My money is on it being a Ligularia. I wish I had it!

Re: Native white flower

Could be a Wood Anemome. Say that fast, three times. BTW, Rich Stevenson has a beautiful gallery of Appalacian wildflowers @ rich/southern_appalachian_wildflowers


About five miles from this mega font hedge is the worlds largest picnic basket:

Also in the neighborhood is another faunic phrase, this one in yew and owned by The Church of God at God's Acres. It reads simply "GODS ACRES". What I like about it is the D looks exactly like an O. It persists in my mind as "GOO's ACRES"

Back to Dawes. My favorite feature there is a set of paving stones arranged in an open patch of lawn so that you can be the gnomon, provided the sun is out.!i=2487825863&k=nFwZcfx&lb=1&s=A

There are only two arboretums in central Ohio, Dawes and OSU's Chadwick Arboretum. As far as Arboretum's go, Dawes is the king. The Chadwick is small and the trees are far from mature. If you want big script though, go see OSU's marching band, they preform in the autumn adjacent to Chadwick. Not only is it big but it sings!

Re: Help! What are these?!

Hey TNT, up in Quebec they are known as Rhizomes d'être.

Re: Kristin's no-lawn yard in Minnesota

Bold & beautiful!

Re: Something growing on my allium

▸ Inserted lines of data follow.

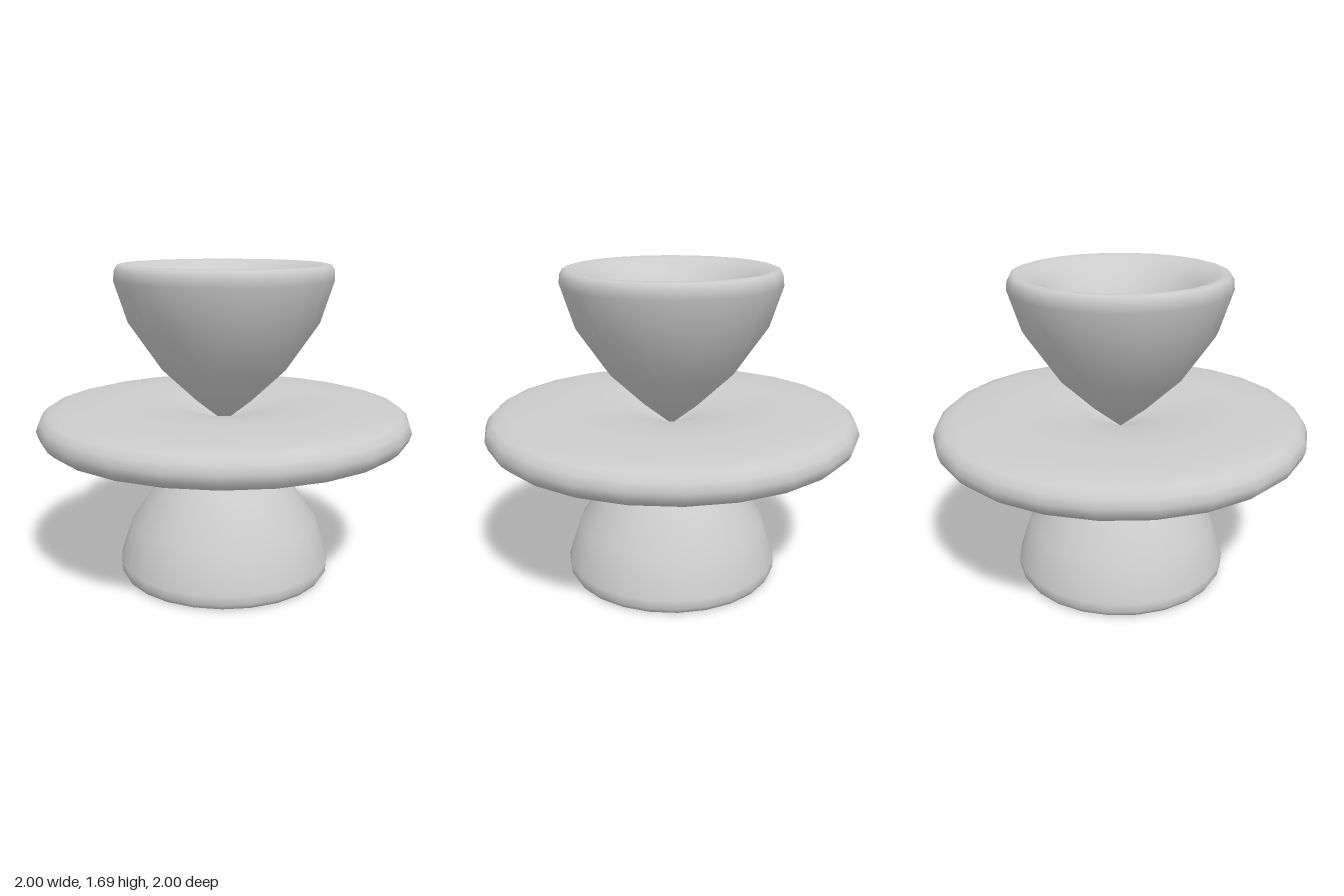
import * as THREE from 'three';

const SIDES = 24;
const HEIGHT = 1.69;
const MID = HEIGHT / 2;

export function createModel() {
  const group = new THREE.Group();
  const material = new THREE.MeshStandardMaterial({ color: 0xcccccc });

  // Revolve a [radius, height above the middle] profile
  const addLathe = (name, profile) => {
    const points = profile.map(([r, h]) => new THREE.Vector2(r, MID + h));
    const mesh = new THREE.Mesh(new THREE.LatheGeometry(points, SIDES), material);
    mesh.name = name;
    group.add(mesh);
  };

  // Turn a profile upside down about the middle, keeping faces outward
  const flip = (profile) => profile.map(([r, h]) => [r, -h]).reverse();

  // Flared cup: outer wall from the tip, rounded rim, funnel back to the axis
  const cup = [
    [0, 0], [0.15, 0.12], [0.335, 0.295], [0.51, 0.55], [0.578, 0.76],
    [0.575, 0.81], [0.56, 0.836], [0.54, 0.843], [0.5, 0.832],
    [0.39, 0.78], [0.27, 0.63], [0.13, 0.36], [0, 0.06],
  ];
  addLathe('upperCup', cup);
  addLathe('lowerCup', flip(cup));

  // Thin disc with a rounded edge, dished towards the axis on both faces
  const discTop = [
    [0.985, 0.045], [0.95, 0.077], [0.87, 0.098], [0.62, 0.118],
    [0.4, 0.105], [0.2, 0.075], [0.085, 0.035], [0, 0.002],
  ];
  addLathe('disc', [...flip(discTop), [1, 0], ...discTop]);

  return group;
}
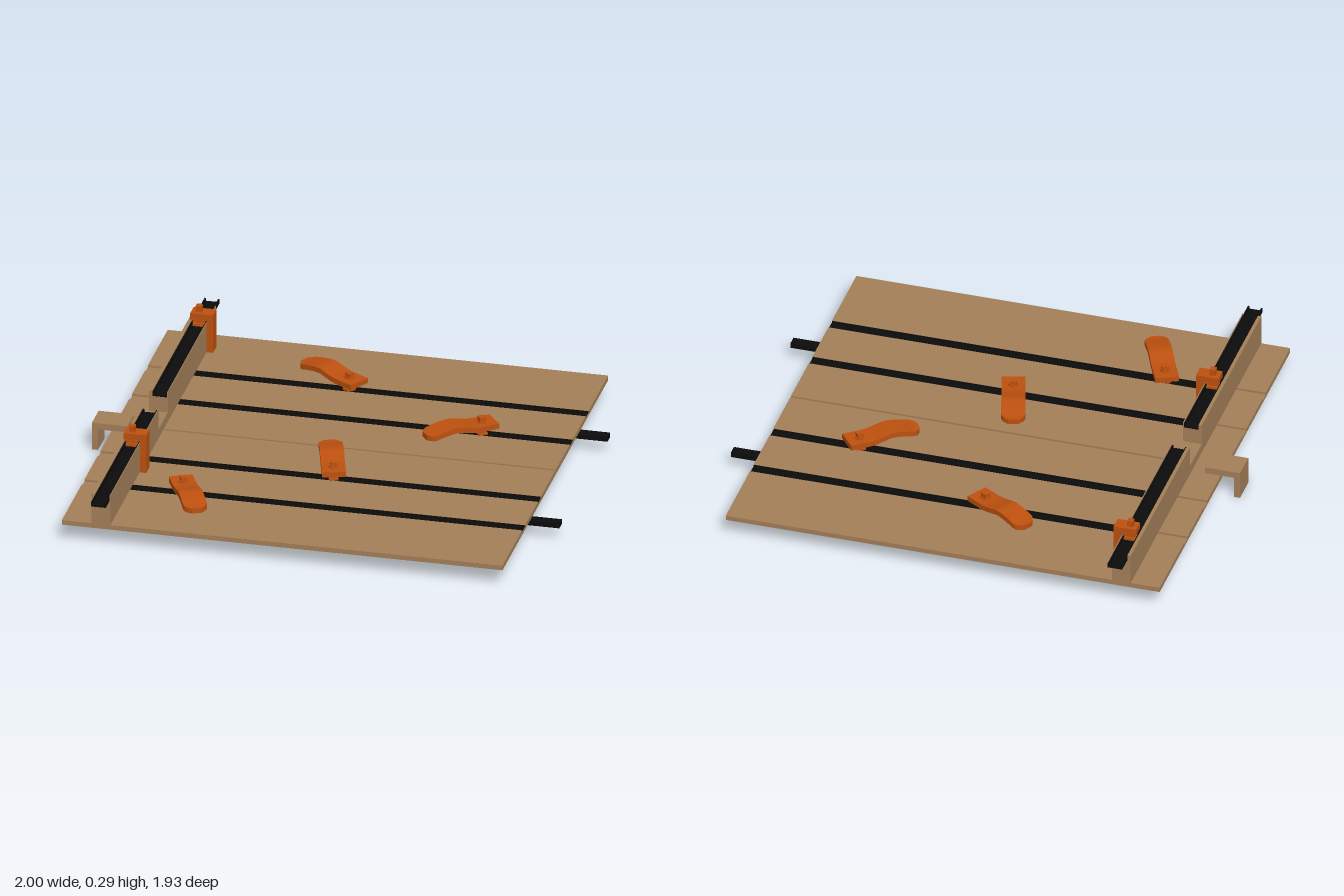
import * as THREE from 'three';

const mat = (color) => new THREE.MeshStandardMaterial({ color, flatShading: true });
const wood = mat(0xa47f59), black = mat(0x0b0b0b), orange = mat(0xbd500f);

export function createModel() {
  const model = new THREE.Group();

  const add = (parent, name, geometry, material) => {
    const mesh = new THREE.Mesh(geometry, material);
    mesh.name = name;
    parent.add(mesh);
    return mesh;
  };
  // box given by its limits on each axis
  const box = (parent, name, material, [x0, x1], [y0, y1], [z0, z1]) =>
    add(parent, name, new THREE.BoxGeometry(x1 - x0, y1 - y0, z1 - z0), material)
      .position.set((x0 + x1) / 2, (y0 + y1) / 2, (z0 + z1) / 2);
  const extrude = (points, depth) => new THREE.ExtrudeGeometry(
    new THREE.Shape(points.map(([a, b]) => new THREE.Vector2(a, b))), { depth, bevelEnabled: false });
  // section in (z, y) swept along x
  const sweepX = (name, material, points, x0, x1) => {
    add(model, name, extrude(points.map(([z, y]) => [-z, y]), x1 - x0).rotateY(Math.PI / 2), material)
      .position.x = x0;
  };
  // section in (x, y) swept along z
  const sweepZ = (parent, name, material, points, z0, z1) => {
    add(parent, name, extrude(points, z1 - z0), material).position.z = z0;
  };
  // open channel section
  const channel = (c, w, y0, y1, t) => [
    [c - w / 2, y0], [c + w / 2, y0], [c + w / 2, y1], [c + w / 2 - t, y1],
    [c + w / 2 - t, y0 + t], [c - w / 2 + t, y0 + t], [c - w / 2 + t, y1], [c - w / 2, y1]];

  // base board halves with two grooves each, joined behind the saw kerf
  const top = 0.09, floor = 0.081, grooveW = 0.05;
  const half = (z0, z1, centres) => {
    const p = [[z0, 0.07], [z1, 0.07], [z1, top]];
    for (const c of centres) {
      p.push([c + grooveW / 2, top], [c + grooveW / 2, floor], [c - grooveW / 2, floor], [c - grooveW / 2, top]);
    }
    p.push([z0, top]);
    return p;
  };
  sweepX('baseBoardBack', wood, half(-0.9, -0.011, [-0.27, -0.54]), -0.92, 0.88);
  sweepX('baseBoardFront', wood, half(0, 0.9, [0.54, 0.27]), -0.92, 0.88);
  box(model, 'baseBoardBridge', wood, [-0.92, -0.74], [0.07, top], [-0.011, 0]);

  // tracks in the board and runners beneath it
  for (const z of [-0.54, -0.27, 0.27, 0.54]) {
    sweepX('boardTrack', black, channel(z, grooveW - 0.001, floor + 0.0005, top - 0.001, 0.003), -0.74, 0.879);
  }
  for (const z of [-0.41, 0.41]) {
    box(model, 'runner', black, [-0.85, 1], [0.05, 0.07], [z - 0.022, z + 0.022]);
  }

  // fence with a channel along its top, cut low in the middle
  const fence = [[-0.8, top], [-0.722, top], [-0.722, 0.219], [-0.725, 0.219], [-0.725, 0.195],
    [-0.786, 0.195], [-0.786, 0.219], [-0.8, 0.219]];
  for (const [z0, z1, t0, t1] of [[-0.9, -0.08, -0.97, -0.08], [0.08, 0.9, 0.08, 0.965]]) {
    sweepZ(model, 'fence', wood, fence, z0, z1);
    sweepZ(model, 'fenceTrack', black, channel(-0.7555, 0.0605, 0.1955, 0.214, 0.006), t0, t1);
  }
  box(model, 'fenceBridge', wood, [-0.8, -0.722], [top, 0.13], [-0.08, 0.08]);

  // blade guard hooked over the rear edge
  sweepZ(model, 'bladeGuard', wood,
    [[-1, 0], [-0.975, 0], [-0.975, top], [-0.855, top], [-0.855, 0.117], [-1, 0.117]], -0.058, 0.056);

  // sliding stops on the fence
  for (const z of [-0.75, 0.386]) {
    const stop = new THREE.Group();
    stop.name = 'fenceStop';
    stop.position.z = z;
    model.add(stop);
    sweepZ(stop, 'stopArm', orange, [[-0.785, 0.235], [-0.718, 0.235], [-0.718, 0.097], [-0.692, 0.097],
      [-0.692, 0.262], [-0.785, 0.262]], -0.029, 0.029);
    box(stop, 'stopBoltFoot', orange, [-0.778, -0.732], [0.202, 0.212], [-0.02, 0.02]);
    box(stop, 'stopBoltStem', orange, [-0.765, -0.744], [0.21, 0.236], [-0.011, 0.011]);
    box(stop, 'stopCollar', orange, [-0.778, -0.732], [0.221, 0.23], [-0.022, 0.022]);
    box(stop, 'stopBoltHead', orange, [-0.767, -0.743], [0.262, 0.288], [-0.013, 0.013]);
  }

  // wavy hold-down: a segmented slab bent upward, with a rounded tip
  const length = 0.305, width = 0.096, pivot = 0.055, tip = 0.035;
  const rise = new THREE.SplineCurve([[0, 0.127], [0.09, 0.127], [0.14, 0.136], [0.18, 0.144],
    [0.23, 0.138], [0.275, 0.128], [length, 0.125]].map(([a, b]) => new THREE.Vector2(a, b)));
  const slab = new THREE.BoxGeometry(length, 0.022, width, 24, 1, 1);
  const pos = slab.attributes.position;
  for (let i = 0; i < pos.count; i++) {
    const s = THREE.MathUtils.clamp(pos.getX(i) / length + 0.5, 0, 1);
    const p = rise.getPoint(s);
    const k = Math.max(0, (p.x - (length - tip)) / tip);
    pos.setXYZ(i, p.x - pivot, pos.getY(i) + p.y, pos.getZ(i) * (1 - 0.6 * k * k));
  }
  slab.computeVertexNormals();

  // pivot x, z and direction of the tip
  const clamps = [[-0.092, -0.545, -48, -29], [0.513, -0.275, -46, 37],
    [0.037, 0.265, -16, -54], [-0.51, 0.537, 25, 52]];
  for (const [x, z, dx, dz] of clamps) {
    const clamp = new THREE.Group();
    clamp.name = 'holdDownClamp';
    clamp.position.set(x, 0, z);
    clamp.rotation.y = Math.atan2(-dz, dx);
    model.add(clamp);
    add(clamp, 'holdDownArm', slab, orange);
    box(clamp, 'clampBoltFoot', orange, [-0.019, 0.019], [0.0845, 0.092], [-0.019, 0.019]);
    box(clamp, 'clampBoltStem', orange, [-0.012, 0.012], [0.09, 0.13], [-0.012, 0.012]);
    add(clamp, 'clampCollar', new THREE.CylinderGeometry(0.021, 0.021, 0.006, 8), orange).position.y = 0.14;
    box(clamp, 'clampBoltHead', orange, [-0.013, 0.013], [0.135, 0.16], [-0.013, 0.013]);
  }
  return model;
}
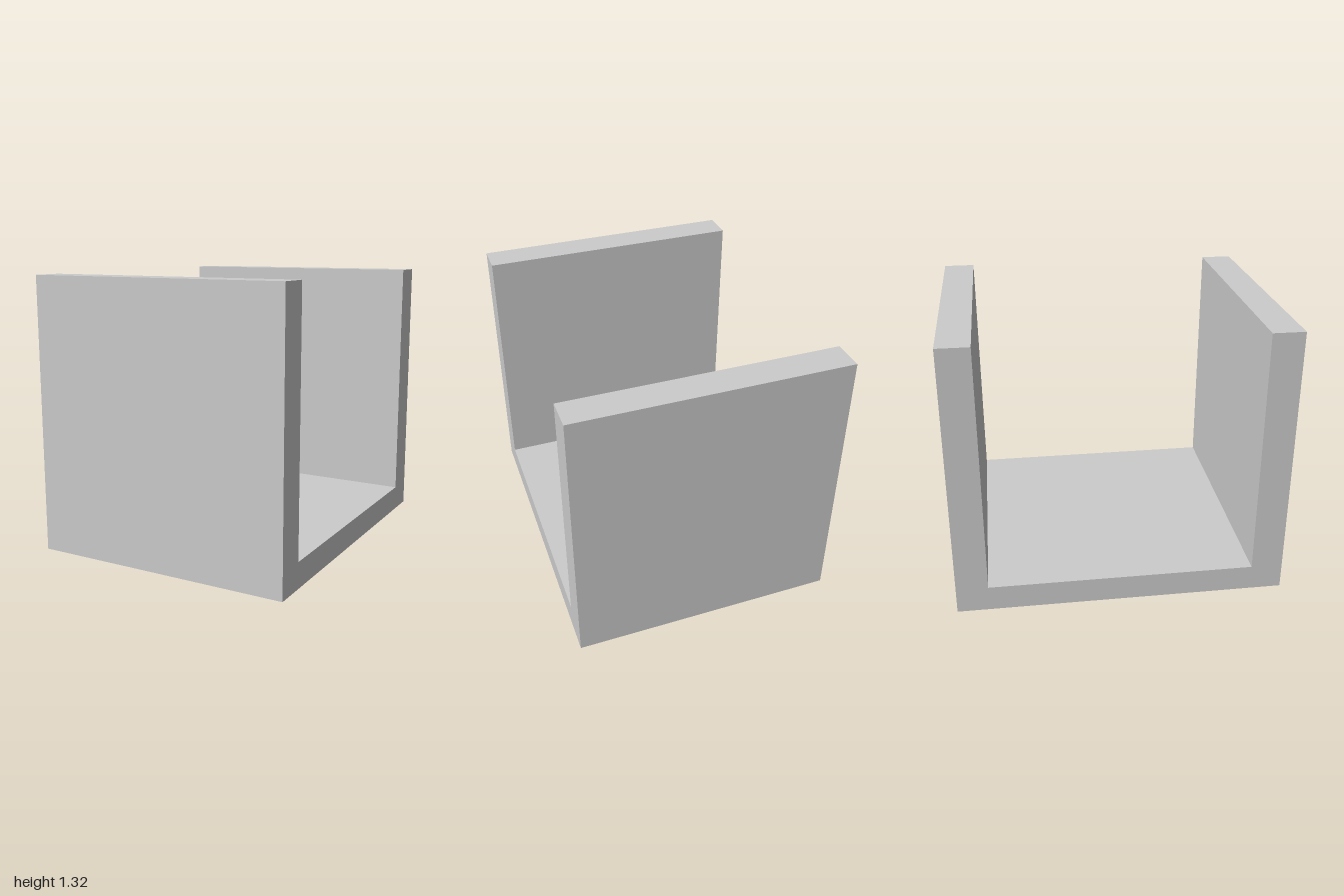
import * as THREE from 'three';

export function createModel() {
  const group = new THREE.Group();
  const width = 1.563, depth = 1.266, height = 1.315, wall = 0.15, floor = 0.123;
  const w = width / 2, i = w - wall;

  // U-shaped section: a floor with an upright wall on each side
  const section = new THREE.Shape([
    [-w, 0], [w, 0], [w, height], [i, height],
    [i, floor], [-i, floor], [-i, height], [-w, height],
  ].map(([x, y]) => new THREE.Vector2(x, y)));

  const geometry = new THREE.ExtrudeGeometry(section, { depth, bevelEnabled: false });
  geometry.translate(0, 0, -depth / 2);

  const channel = new THREE.Mesh(geometry, new THREE.MeshStandardMaterial({ color: 0xcccccc, flatShading: true }));
  channel.name = 'channelBracket';
  // The channel stands diagonally, open towards front left and back right
  channel.rotation.y = Math.PI / 4;
  group.add(channel);
  return group;
}
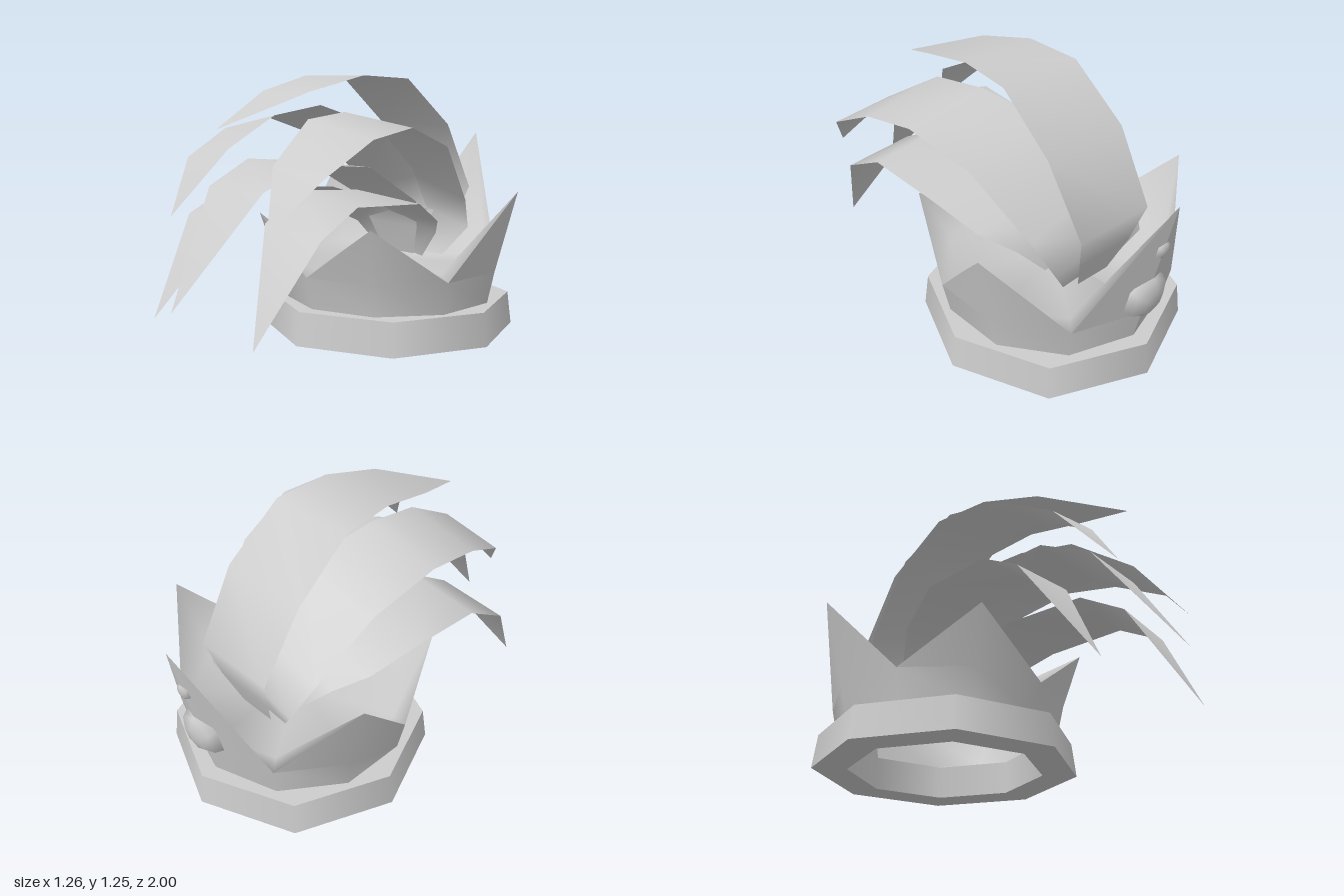
import * as THREE from 'three';

const grey = new THREE.MeshStandardMaterial({ color: 0xcccccc, side: THREE.DoubleSide });
grey.name = 'light grey';

const CENTER_Z = -0.305;

function add(parent, name, geometry) {
  const mesh = new THREE.Mesh(geometry, grey);
  mesh.name = name;
  parent.add(mesh);
  return mesh;
}

// Skin between rows of points, all rows having the same count
function skin(rows) {
  const n = rows[0].length;
  const index = [];
  for (let r = 0; r < rows.length - 1; r++) {
    for (let i = 0; i < n - 1; i++) {
      const a = r * n + i, b = a + 1, c = a + n, d = c + 1;
      index.push(a, b, c, b, d, c);
    }
  }
  const g = new THREE.BufferGeometry();
  g.setAttribute('position', new THREE.Float32BufferAttribute(rows.flat(2), 3));
  g.setIndex(index);
  g.computeVertexNormals();
  return g;
}

// Lock of hair: rows run root to tip as [x, y, z, half width, rise of the +x edge]
function lock(parent, name, rows) {
  const edges = rows.map(([x, y, z, w, rise = 0]) => [
    [x - w, y - rise, z], [x + w, y + rise, z],
  ]);
  // running tip to root keeps the outer side facing up
  add(parent, name, skin(edges.reverse()));
}

function buildCrown() {
  const crown = new THREE.Group();
  crown.name = 'crown';

  // Eight-sided base band with sharp edges
  const band = new THREE.Group();
  band.name = 'baseBand';
  band.position.z = CENTER_Z;
  const profile = [[0.46, 0], [0.625, 0], [0.605, 0.16], [0.46, 0.16], [0.46, 0]];
  ['underside', 'outerBand', 'ledge', 'innerBand'].forEach((name, i) => {
    const pts = [profile[i], profile[i + 1]].map((p) => new THREE.Vector2(...p));
    const g = new THREE.LatheGeometry(pts, 8);
    g.normalizeNormals();
    add(band, name, g);
  });
  crown.add(band);

  // Five points with valleys between, tallest at the back
  const tips = [[0.695, 0.94], [0.665, 0.71], [0.65, 0.58], [0.65, 0.58], [0.665, 0.71]];
  const ring = (fn) => Array.from({ length: 11 }, (_, i) => {
    const a = Math.PI + (i * Math.PI) / 5;
    const [r, y] = fn(i % 2 === 0 ? tips[(i / 2) % 5] : null);
    return [Math.sin(a) * r, y, CENTER_Z + Math.cos(a) * r];
  });
  const bottom = ring(() => [0.526, 0.16]);
  const middle = ring(() => [0.56, 0.315]);
  const top = ring((tip) => tip || [0.56, 0.315]);
  const inside = ring(() => [0.5, 0.345]);
  const innerBottom = ring(() => [0.46, 0.16]);
  const middlePoint = ring(() => [0, 0.34]);
  add(crown, 'outerWall', skin([bottom, middle, top]));
  add(crown, 'innerSlopeAndCap', skin([top, inside, middlePoint]));
  add(crown, 'innerWall', skin([inside, innerBottom]));

  // Six-sided half domes as gems on the back point
  const gem = (name, y, z, w, h, d) => {
    const g = new THREE.SphereGeometry(1, 6, 3, 0, Math.PI * 2, 0, Math.PI / 2);
    g.rotateX(-Math.PI / 2).rotateZ(Math.PI / 2).scale(w, h, d);
    const m = add(crown, name, g);
    m.position.set(0, y, z);
    m.rotation.x = -0.22;
  };
  gem('largeGem', 0.42, -0.86, 0.12, 0.135, 0.075);
  gem('smallGem', 0.7, -0.938, 0.038, 0.05, 0.025);
  return crown;
}

function buildHair() {
  const hair = new THREE.Group();
  hair.name = 'hair';

  // Centre locks
  lock(hair, 'upperCentreLock', [
    [0, 0.33, -0.56, 0.09], [0, 0.51, -0.63, 0.16], [0, 0.685, -0.68, 0.21],
    [0, 1.01, -0.485, 0.225], [0, 1.235, -0.2, 0.215], [0, 1.25, 0.075, 0.195],
    [0, 1.18, 0.37, 0.16], [0, 1.025, 0.755, 0],
  ]);
  lock(hair, 'lowerCentreLock', [
    [0, 0.36, -0.38, 0.1], [0, 0.51, -0.335, 0.16], [0, 0.645, -0.28, 0.2],
    [0, 0.835, 0.06, 0.22], [0, 0.87, 0.42, 0.215], [0, 0.765, 0.66, 0.187],
    [0, 0.28, 1.0, 0],
  ]);

  // Upper side locks, outer edges lower
  lock(hair, 'upperRightLock', [
    [-0.08, 0.34, -0.53, 0.07, 0.01], [-0.11, 0.53, -0.6, 0.16, 0.04],
    [-0.14, 0.7, -0.5, 0.19, 0.055], [-0.195, 0.96, -0.23, 0.215, 0.035],
    [-0.268, 1.075, 0.09, 0.19, 0.036], [-0.265, 1.035, 0.37, 0.185, 0.036],
    [-0.25, 0.905, 0.62, 0.155, 0.028], [-0.24, 0.64, 0.83, 0],
  ]);
  lock(hair, 'upperLeftLock', [
    [0.08, 0.34, -0.53, 0.07, -0.01], [0.11, 0.53, -0.6, 0.16, -0.04],
    [0.14, 0.7, -0.5, 0.19, -0.055], [0.205, 0.96, -0.23, 0.23, -0.035],
    [0.295, 1.055, 0.09, 0.21, -0.028], [0.335, 1.025, 0.36, 0.2, -0.035],
    [0.385, 0.865, 0.64, 0.155, -0.015], [0.408, 0.635, 0.82, 0],
  ]);

  // Lower side locks
  lock(hair, 'lowerRightLock', [
    [-0.08, 0.36, -0.4, 0.06, 0.01], [-0.13, 0.52, -0.35, 0.14, 0.03],
    [-0.2, 0.605, -0.22, 0.19, 0.03], [-0.285, 0.7, 0, 0.195, 0.015],
    [-0.33, 0.72, 0.33, 0.18, 0.02], [-0.36, 0.605, 0.53, 0.178, 0.015],
    [-0.408, 0.147, 0.825, 0],
  ]);
  lock(hair, 'lowerLeftLock', [
    [0.08, 0.36, -0.4, 0.06, -0.01], [0.13, 0.52, -0.35, 0.14, -0.03],
    [0.2, 0.605, -0.22, 0.19, -0.03], [0.275, 0.7, 0, 0.195, -0.015],
    [0.305, 0.73, 0.4, 0.178, -0.02], [0.325, 0.615, 0.62, 0.175, -0.015],
    [0.365, 0.165, 0.865, 0],
  ]);
  return hair;
}

export function createModel() {
  const model = new THREE.Group();
  model.name = 'crownWithHair';
  model.add(buildCrown(), buildHair());
  return model;
}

You have been blessed with a batch of beautiful bulbils. I am not a botanist but would bet the important difference between a bulb and a bulbil is that a bulb is a clone and the bulbil has half a set of chromosomes from some lucky pollen grain that dropped by recently. The lesser difference being the site of origin, Upstairs/Downstairs.

If you like the Allium you have, it may be worthwhile to tend to the bulbils. You may end up with something special. You could name it Allium x Diane40 or the Crizmonion.

Anyway, you are not alone. From Britain, the origin of Upstairs/Sownstairs:

Re: Live or let die?

I like big buds and I canna lie.
You other gardeners can't deny
That when a plant shoots up glossy past your waist
a fastigiate hosta in your face
You get sprung

Re: What is this ??

My guess is Campsis radicans, aka trumpet vine & cow itch vine. Its kudzu with pretty flowers.

Re: Large Storage Sheds & Buildings

I thinks an Offtopicus spamuloides :/

Re: Side of House Shrubs Dying, What to Replace Them With!!!

I say Blue Rug Juniper. It is cheaper than gravel and almost as drought resistant. I might use the space for containers too... maybe for tomatoes or snap dragons, lotus vines and petunias.

Re: please help me with this one

Is it a Viburnum hitchcockiensis "Alfie"?

Re: please help me with this one

Could be a pic from Australia ...

Re: what is this creeper

ps. also if true, it is not a creeper but a tuber. I could go on but why should I babble when there is:

Re: what is this creeper

I agree with digdig, if true, somewhere in there you will see stems coiled like springs. I wish I had such a nuisance.